Laurel Hester (Julianne Moore) served with distinction as a police officer in Ocean County, New Jersey, for over two decades. Her career came to a premature end when Laurel was diagnosed with a very aggressive lung cancer. Once the reality of her condition set in, Laurel wanted what every other officer on the force was entitled to — the ability to leave her pension to her spouse. Generally, this wouldn’t be a problem, but what none of her coworkers knew at the time was that Laurel was a lesbian. She had been quietly living with her domestic partner for several years. Such a revelation was unfathomable to most of her peers and the local board of freeholders that would ultimately rule on her request.
The board met to discuss her plight and, as anticipated, lauded her long service record while denying her wish. None of them wanted any part of legitimizing a practice that most of them viewed as abhorrent. They did all that they could to sweep the matter under the rug and attempt to move past it and onto less awkward affairs. They would quickly come to realize that Laurel was not so easily dismissed.
This gritty, no-frills retelling of Laurel’s most courageous battle struggles to find its own identity early on. For the bulk of its first 40 minutes, we’re treated to a tepidly-delivered backstory that’s notable only as a great time to hit the bathroom. From then on in, the film emerges from its constrained cocoon-like origins into a beautifully captivating new form. The shift in tone is impossible to miss. Playing a gay marriage activist, Steve Carell bursts onto the screen like a streaker at a Quaker festival, infusing the rest of the film with much-needed energy. He’s supported by a critical transition in Laurel’s professional partner, Dane Wells, played by the always-impeccable Michael Shannon.

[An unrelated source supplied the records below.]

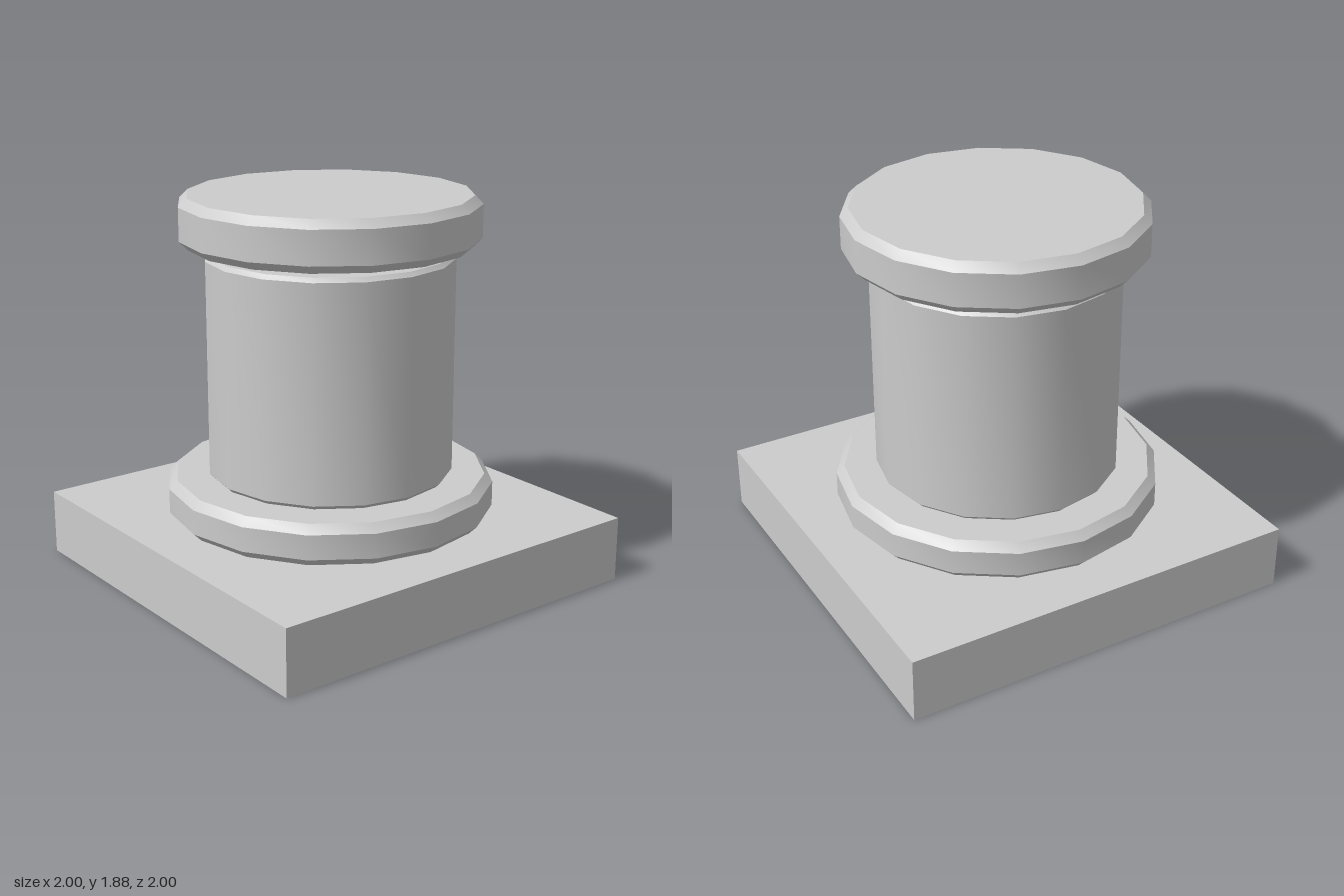
import * as THREE from 'three';
import { toCreasedNormals } from 'three/addons/utils/BufferGeometryUtils.js';

const SIDES = 16;
const material = new THREE.MeshStandardMaterial({ color: 0xcccccc });

// Solid round drum with 45-degree chamfers on both rims
function chamferedDrum(name, radius, bottom, top, chamfer) {
  const profile = [
    [0, bottom],
    [radius - chamfer, bottom],
    [radius, bottom + chamfer],
    [radius, top - chamfer],
    [radius - chamfer, top],
    [0, top],
  ].map(([r, y]) => new THREE.Vector2(r, y));
  const lathe = new THREE.LatheGeometry(profile, SIDES);
  const mesh = new THREE.Mesh(toCreasedNormals(lathe, Math.PI / 6), material);
  mesh.name = name;
  return mesh;
}

export function createModel() {
  const model = new THREE.Group();
  model.name = 'pedestal';

  // Square slab the column stands on
  const plinth = new THREE.Mesh(new THREE.BoxGeometry(2, 0.32, 2), material);
  plinth.name = 'plinth';
  plinth.position.y = 0.16;

  model.add(
    plinth,
    chamferedDrum('baseRing', 0.8, 0.32, 0.52, 0.04),
    chamferedDrum('shaft', 0.6, 0.52, 1.605, 0.02),
    // The cap hovers just above the shaft
    chamferedDrum('cap', 0.72, 1.645, 1.885, 0.04),
  );
  return model;
}
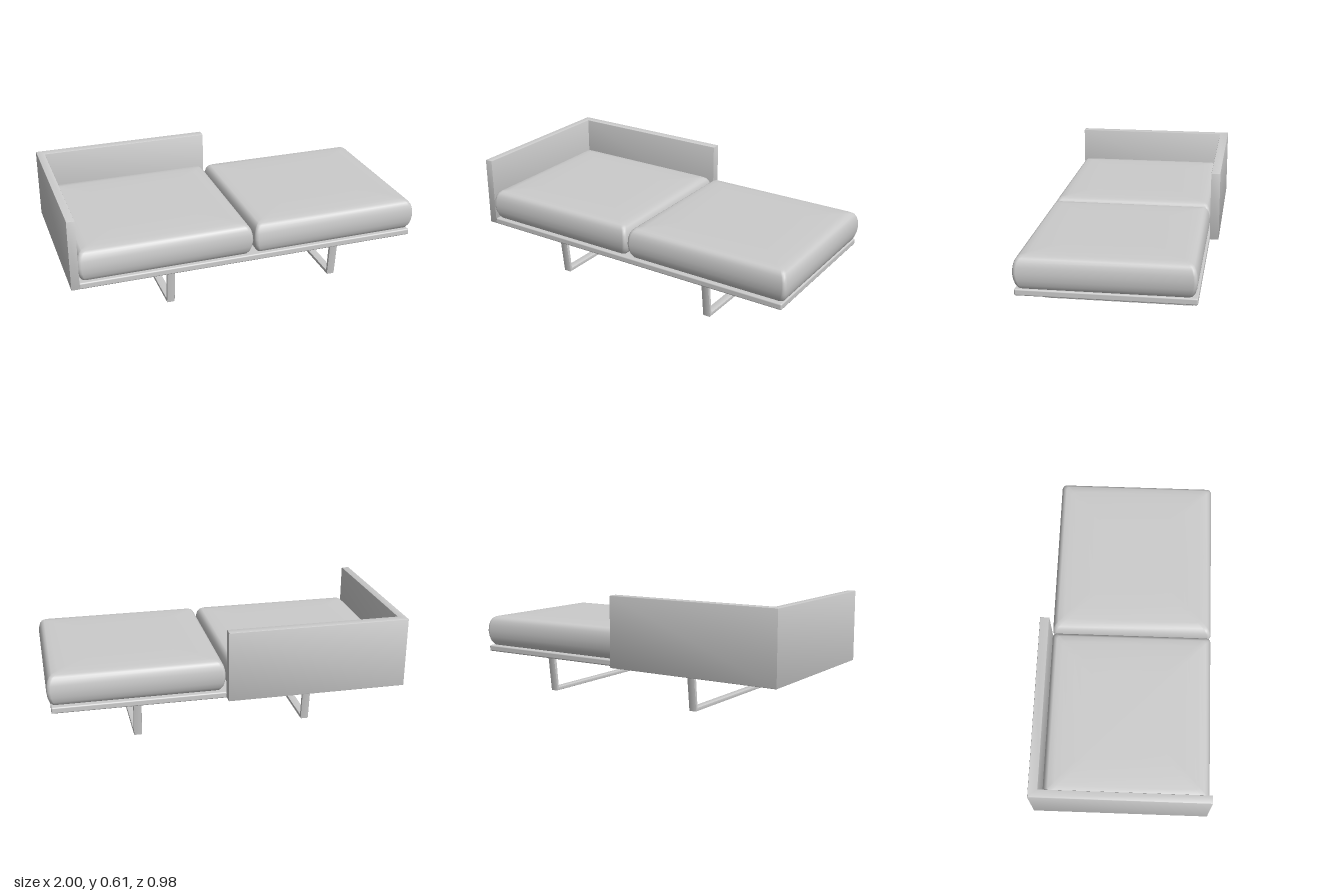
import * as THREE from 'three';
import { RoundedBoxGeometry } from 'three/addons/geometries/RoundedBoxGeometry.js';
import { toCreasedNormals } from 'three/addons/utils/BufferGeometryUtils.js';

const material = new THREE.MeshStandardMaterial({ color: 0xcccccc });

function add(parent, name, geometry) {
  const mesh = new THREE.Mesh(geometry, material);
  mesh.name = name;
  parent.add(mesh);
  return mesh;
}

// Extrudes a polygon to an exact depth, with slightly softened edges
function softExtrude(points, depth, bevel) {
  const shape = new THREE.Shape(points.map(([x, y]) => new THREE.Vector2(x, y)));
  const geometry = new THREE.ExtrudeGeometry(shape, {
    depth: depth - 2 * bevel,
    bevelThickness: bevel,
    bevelSize: bevel,
    bevelOffset: -bevel,
    bevelSegments: 2,
  });
  geometry.translate(0, 0, bevel);
  return toCreasedNormals(geometry, 0.6);
}

// Stacks rounded rectangles; each profile entry is [inset, height]
function cushionGeometry(width, depth, profile) {
  const radius = 0.02, steps = 4, ring = 4 * (steps + 1);
  const positions = [], index = [];
  for (const [inset, y] of profile) {
    for (let corner = 0; corner < 4; corner++) {
      const sx = corner === 0 || corner === 3 ? 1 : -1;
      const sz = corner < 2 ? 1 : -1;
      for (let i = 0; i <= steps; i++) {
        const a = (corner + i / steps) * Math.PI / 2;
        positions.push(
          sx * (width / 2 - inset - radius) + radius * Math.cos(a),
          y,
          sz * (depth / 2 - inset - radius) + radius * Math.sin(a));
      }
    }
  }
  for (let k = 0; k < profile.length - 1; k++) {
    for (let i = 0; i < ring; i++) {
      const a = k * ring + i, b = k * ring + (i + 1) % ring;
      index.push(a, a + ring, b, b, a + ring, b + ring);
    }
  }
  // Close the underside and the top
  const bottom = positions.length / 3, top = bottom + 1;
  const last = (profile.length - 1) * ring;
  positions.push(0, profile[0][1], 0, 0, profile[profile.length - 1][1], 0);
  for (let i = 0; i < ring; i++) {
    const j = (i + 1) % ring;
    index.push(bottom, i, j, top, last + j, last + i);
  }
  const geometry = new THREE.BufferGeometry();
  geometry.setAttribute('position', new THREE.Float32BufferAttribute(positions, 3));
  geometry.setIndex(index);
  geometry.computeVertexNormals();
  return geometry;
}

export function createModel() {
  const model = new THREE.Group();
  model.name = 'daybed';

  // Platform under the cushions
  add(model, 'platform', new RoundedBoxGeometry(1.935, 0.036, 0.927, 3, 0.008))
    .position.set(0.0105, 0.219, 0.0215);

  // L-shaped arm and back panel, drawn in plan
  const panel = softExtrude([
    [-1, -0.485], [-0.955, -0.485], [-0.955, 0.44],
    [0.02, 0.44], [0.02, 0.492], [-1, 0.492],
  ], 0.403, 0.004);
  panel.rotateX(-Math.PI / 2);
  add(model, 'armAndBackPanel', panel).position.y = 0.202;

  // Two bulging seat cushions
  const profile = [
    [0.06, 0.234], [0.035, 0.236], [0.024, 0.242], [0.012, 0.262],
    [0.004, 0.29], [0, 0.325], [0.003, 0.36], [0.01, 0.386],
    [0.02, 0.402], [0.034, 0.411], [0.07, 0.414], [0.14, 0.417], [0.25, 0.418],
  ];
  const cushion = cushionGeometry(0.975, 0.93, profile);
  for (const [name, x] of [['rightCushion', -0.473], ['leftCushion', 0.509]]) {
    add(model, name, cushion).position.set(x, 0, 0.025);
  }

  // Sled legs: splayed uprights joined by a floor bar
  const outline = [
    [0.462, 0.204], [0.437, 0], [-0.388, 0], [-0.413, 0.204],
    [-0.391, 0.204], [-0.372, 0.02], [0.421, 0.02], [0.44, 0.204],
  ].map(([z, y]) => [-z, y]);
  const leg = softExtrude(outline, 0.045, 0.004);
  leg.translate(0, 0, -0.0225);
  leg.rotateY(Math.PI / 2);
  for (const [name, x] of [['rightLegFrame', -0.452], ['leftLegFrame', 0.512]]) {
    add(model, name, leg).position.x = x;
  }

  return model;
}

Very little about the film is a surprise. We know from the outset that Laurel is up against forces cemented into place by centuries of ignorance, intolerance and bigotry. She is predictably startled by the lack of empathy from even her closest companions. It’s plainly evident that her service means nothing to politicians desperate to retain the support of their constituents. This is not a heavy-handed film trying to force a lifestyle choice on viewers. It’s a straight message about the obvious — that a loyal community servant should have the right to leave a pension that they earned to the person of their choosing. It’s a softer, but far more effective, experience.